↓

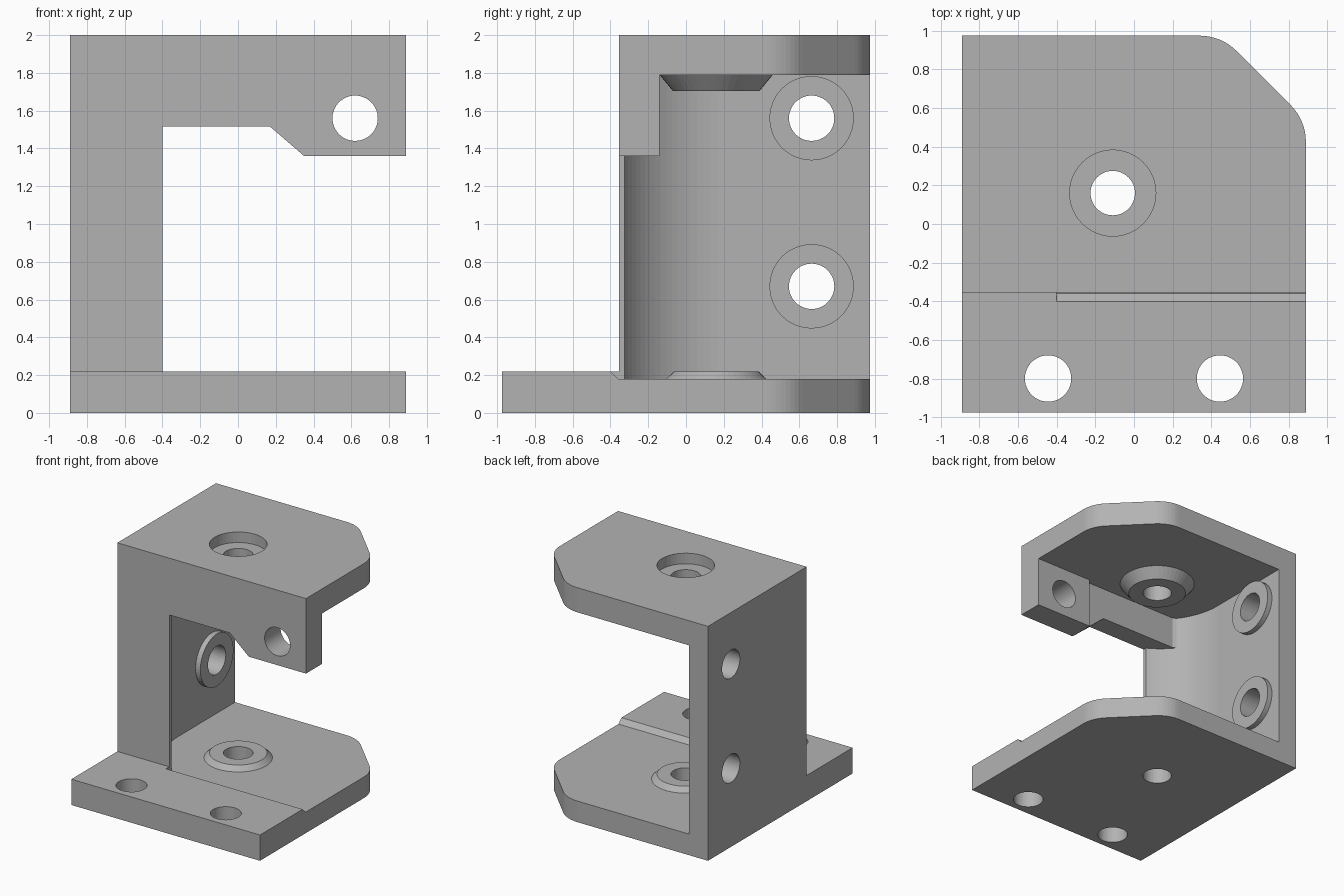
import bpy, bmesh
from math import sin, cos, pi, radians
from mathutils import Matrix, Vector

cube = bpy.data.objects.get("Cube")
if cube:
    bpy.data.objects.remove(cube, do_unlink=True)

grey = bpy.data.materials.new("machined grey")
grey.use_nodes = True
colour = (0.45, 0.45, 0.45, 1)
grey.diffuse_color = colour
grey.node_tree.nodes["Principled BSDF"].inputs["Base Color"].default_value = colour

PLACE = {"x": lambda a, b, t: (t, a, b),
         "y": lambda a, b, t: (a, t, b),
         "z": lambda a, b, t: (a, b, t)}
TURN = {"x": Matrix.Rotation(pi / 2, 4, "Y"),
        "y": Matrix.Rotation(-pi / 2, 4, "X"),
        "z": Matrix.Identity(4)}


def finish(name, bm):
    bmesh.ops.recalc_face_normals(bm, faces=bm.faces)
    mesh = bpy.data.meshes.new(name)
    bm.to_mesh(mesh)
    bm.free()
    mesh.materials.append(grey)
    obj = bpy.data.objects.new(name, mesh)
    bpy.context.collection.objects.link(obj)
    return obj


def prism(name, profile, axis, lo, hi):
    """Extrude a closed profile along an axis."""
    bm = bmesh.new()
    ends = [[bm.verts.new(PLACE[axis](a, b, t)) for a, b in profile] for t in (lo, hi)]
    bm.faces.new(ends[0])
    bm.faces.new(ends[1])
    n = len(profile)
    for i in range(n):
        j = (i + 1) % n
        bm.faces.new((ends[0][i], ends[0][j], ends[1][j], ends[1][i]))
    return finish(name, bm)


def cone(name, a, b, axis, lo, hi, r_lo, r_hi):
    """Cylinder or frustum running from lo to hi along an axis."""
    bm = bmesh.new()
    centre = Vector(PLACE[axis](a, b, (lo + hi) / 2))
    bmesh.ops.create_cone(bm, cap_ends=True, segments=48, radius1=r_lo, radius2=r_hi,
                          depth=hi - lo, matrix=Matrix.Translation(centre) @ TURN[axis])
    return finish(name, bm)


def arc(cx, cy, r, start, end, steps):
    angles = [radians(start + (end - start) * i / steps) for i in range(steps + 1)]
    return [(cx + r * cos(t), cy + r * sin(t)) for t in angles]


def cut(obj, cutters):
    """Subtract the cutters for good."""
    for cutter in cutters:
        cutter.hide_render = True
        mod = obj.modifiers.new("cut", "BOOLEAN")
        mod.operation, mod.solver, mod.object = "DIFFERENCE", "EXACT", cutter
        graph = bpy.context.evaluated_depsgraph_get()
        mesh = bpy.data.meshes.new_from_object(obj.evaluated_get(graph))
        obj.modifiers.clear()
        obj.data = mesh


# Solid block with the rounded, clipped back corner
outline = [(-.89, -.975), (.89, -.975)]
outline += arc(.62, .425, .27, 0, 45, 8) + arc(.34, .705, .27, 45, 90, 8)
outline += [(-.89, .975)]
body = prism("bracket_body", outline, "z", 0, 2)

# Space in front of the upright, above the foot
front_space = prism("front_space", [(-1.5, -1.5), (1.5, -1.5), (1.5, -.355), (-1.5, -.355)],
                    "z", .22, 2.5)

# Inner pocket with a curved wall running into the front post
curve = arc(-.11, .2, .6, 180, 241, 18)
upper = [p for p in curve if p[1] > -.18]
pocket = prism("pocket", [(-.71, 1.3)] + upper + [(-.555, -.18), (.35, -.18), (.35, -.14),
               (1.3, -.14), (1.3, 1.3)], "z", .18, 1.79)
lower = [p for p in curve if p[1] < -.1]
post_curve = prism("post_curve", lower + [(-.3, lower[-1][1]), (-.3, lower[0][1])],
                   "z", .18, 1.515)

# Front window under the lip, and the sloped step in the foot
window = prism("window", [(-.4, .22), (1.3, .22), (1.3, 1.36), (.35, 1.36),
               (.17, 1.515), (-.4, 1.515)], "y", -.6, 0)
step = prism("step", [(-.41, .23), (-.36, .18), (0, .18), (0, .5), (-.41, .5)],
             "x", -.4, 1.3)

# Drills
spindle = cone("spindle_drill", -.11, .16, "z", -.5, 2.5, .115, .115)
counterbore = cone("counterbore", -.11, .16, "z", 1.91, 2.5, .223, .223)
foot_drills = [cone("foot_drill", x, -.8, "z", -.5, .5, .12, .12) for x in (-.445, .445)]
lip_drill = cone("lip_drill", .62, 1.56, "y", -.6, .1, .12, .12)
wall_drills = [cone("wall_drill", .665, z, "x", -1.2, -.3, .12, .12) for z in (.67, 1.56)]

cutters = [front_space, pocket, post_curve, window, step, spindle, counterbore,
           lip_drill] + foot_drills + wall_drills
cut(body, cutters)

# Raised bosses around the holes
lower_boss = cone("lower_boss", -.11, .16, "z", .18, .22, .265, .223)
upper_boss = cone("upper_boss", -.11, .16, "z", 1.705, 1.79, .23, .30)
for boss in (lower_boss, upper_boss):
    cut(boss, [spindle])
for drill, z, name in zip(wall_drills, (.67, 1.56), ("low_wall_boss", "high_wall_boss")):
    cut(cone(name, .665, z, "x", -.71, -.665, .223, .223), [drill])

for cutter in cutters:
    bpy.data.objects.remove(cutter, do_unlink=True)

↑

__PROBLEM STATEMENT__: Take the stretch of lines above from the one containing "bm.faces.new(ends[1])" through the one containing "centre = Vector(PLACE[axis](a, b, (lo" and repeat it exactly, adding no other line.

__ANSWER TO THIS PROBLEM__:
    bm.faces.new(ends[1])
    n = len(profile)
    for i in range(n):
        j = (i + 1) % n
        bm.faces.new((ends[0][i], ends[0][j], ends[1][j], ends[1][i]))
    return finish(name, bm)


def cone(name, a, b, axis, lo, hi, r_lo, r_hi):
    """Cylinder or frustum running from lo to hi along an axis."""
    bm = bmesh.new()
    centre = Vector(PLACE[axis](a, b, (lo + hi) / 2))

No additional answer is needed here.